[[ Information shown open ]]

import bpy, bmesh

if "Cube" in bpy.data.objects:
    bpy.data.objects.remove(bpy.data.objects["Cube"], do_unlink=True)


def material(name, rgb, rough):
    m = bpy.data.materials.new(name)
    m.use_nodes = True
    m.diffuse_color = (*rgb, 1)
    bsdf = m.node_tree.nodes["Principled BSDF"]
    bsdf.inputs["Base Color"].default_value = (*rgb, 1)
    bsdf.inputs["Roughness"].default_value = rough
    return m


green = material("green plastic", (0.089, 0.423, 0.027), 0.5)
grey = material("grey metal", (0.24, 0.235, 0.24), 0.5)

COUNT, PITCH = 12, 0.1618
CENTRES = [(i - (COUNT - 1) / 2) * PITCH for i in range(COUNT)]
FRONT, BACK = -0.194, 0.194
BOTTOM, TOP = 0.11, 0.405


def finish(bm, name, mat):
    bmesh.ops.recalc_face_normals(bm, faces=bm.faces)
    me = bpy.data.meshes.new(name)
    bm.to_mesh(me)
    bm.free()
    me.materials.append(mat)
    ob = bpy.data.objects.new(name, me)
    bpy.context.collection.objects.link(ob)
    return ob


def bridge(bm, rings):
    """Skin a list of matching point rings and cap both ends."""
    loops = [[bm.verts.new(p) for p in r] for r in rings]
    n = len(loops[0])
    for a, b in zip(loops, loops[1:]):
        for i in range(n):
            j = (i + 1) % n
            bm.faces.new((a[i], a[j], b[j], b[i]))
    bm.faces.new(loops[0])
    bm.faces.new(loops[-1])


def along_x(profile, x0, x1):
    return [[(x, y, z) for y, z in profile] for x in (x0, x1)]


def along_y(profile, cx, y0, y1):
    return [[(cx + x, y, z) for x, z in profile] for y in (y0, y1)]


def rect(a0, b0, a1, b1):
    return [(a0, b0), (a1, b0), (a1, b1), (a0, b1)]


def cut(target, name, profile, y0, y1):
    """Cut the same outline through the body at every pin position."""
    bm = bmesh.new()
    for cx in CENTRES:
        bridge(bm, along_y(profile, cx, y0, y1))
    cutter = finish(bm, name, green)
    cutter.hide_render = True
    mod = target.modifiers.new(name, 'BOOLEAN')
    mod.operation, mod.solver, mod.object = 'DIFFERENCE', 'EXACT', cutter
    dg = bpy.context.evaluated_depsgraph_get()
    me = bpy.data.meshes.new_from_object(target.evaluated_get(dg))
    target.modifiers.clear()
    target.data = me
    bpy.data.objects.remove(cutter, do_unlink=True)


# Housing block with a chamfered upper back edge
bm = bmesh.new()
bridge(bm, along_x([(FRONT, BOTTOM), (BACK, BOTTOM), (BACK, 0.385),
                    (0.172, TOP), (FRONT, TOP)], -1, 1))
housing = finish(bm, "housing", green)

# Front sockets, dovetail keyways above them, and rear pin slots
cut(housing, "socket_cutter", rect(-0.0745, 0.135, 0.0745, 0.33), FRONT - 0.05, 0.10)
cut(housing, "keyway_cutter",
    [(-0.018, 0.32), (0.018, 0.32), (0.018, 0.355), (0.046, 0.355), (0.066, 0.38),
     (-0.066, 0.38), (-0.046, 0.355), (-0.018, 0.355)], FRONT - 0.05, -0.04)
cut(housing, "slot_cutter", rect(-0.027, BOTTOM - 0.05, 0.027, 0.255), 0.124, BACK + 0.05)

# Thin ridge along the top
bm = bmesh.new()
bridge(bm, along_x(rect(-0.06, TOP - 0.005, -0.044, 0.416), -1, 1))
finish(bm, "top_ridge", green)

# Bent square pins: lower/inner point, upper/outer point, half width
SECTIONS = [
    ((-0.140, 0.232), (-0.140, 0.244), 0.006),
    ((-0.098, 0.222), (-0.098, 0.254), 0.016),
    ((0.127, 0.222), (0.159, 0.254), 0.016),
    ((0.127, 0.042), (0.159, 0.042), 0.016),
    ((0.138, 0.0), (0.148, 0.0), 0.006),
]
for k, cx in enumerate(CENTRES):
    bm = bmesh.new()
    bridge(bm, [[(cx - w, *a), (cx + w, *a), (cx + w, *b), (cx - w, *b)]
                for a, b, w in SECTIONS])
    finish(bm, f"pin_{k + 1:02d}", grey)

[[ Information shown closed ]]

- **Work required**
Your answer should be the lines of the records that hold the string "faces".

- **Result**
    bmesh.ops.recalc_face_normals(bm, faces=bm.faces)
            bm.faces.new((a[i], a[j], b[j], b[i]))
    bm.faces.new(loops[0])
    bm.faces.new(loops[-1])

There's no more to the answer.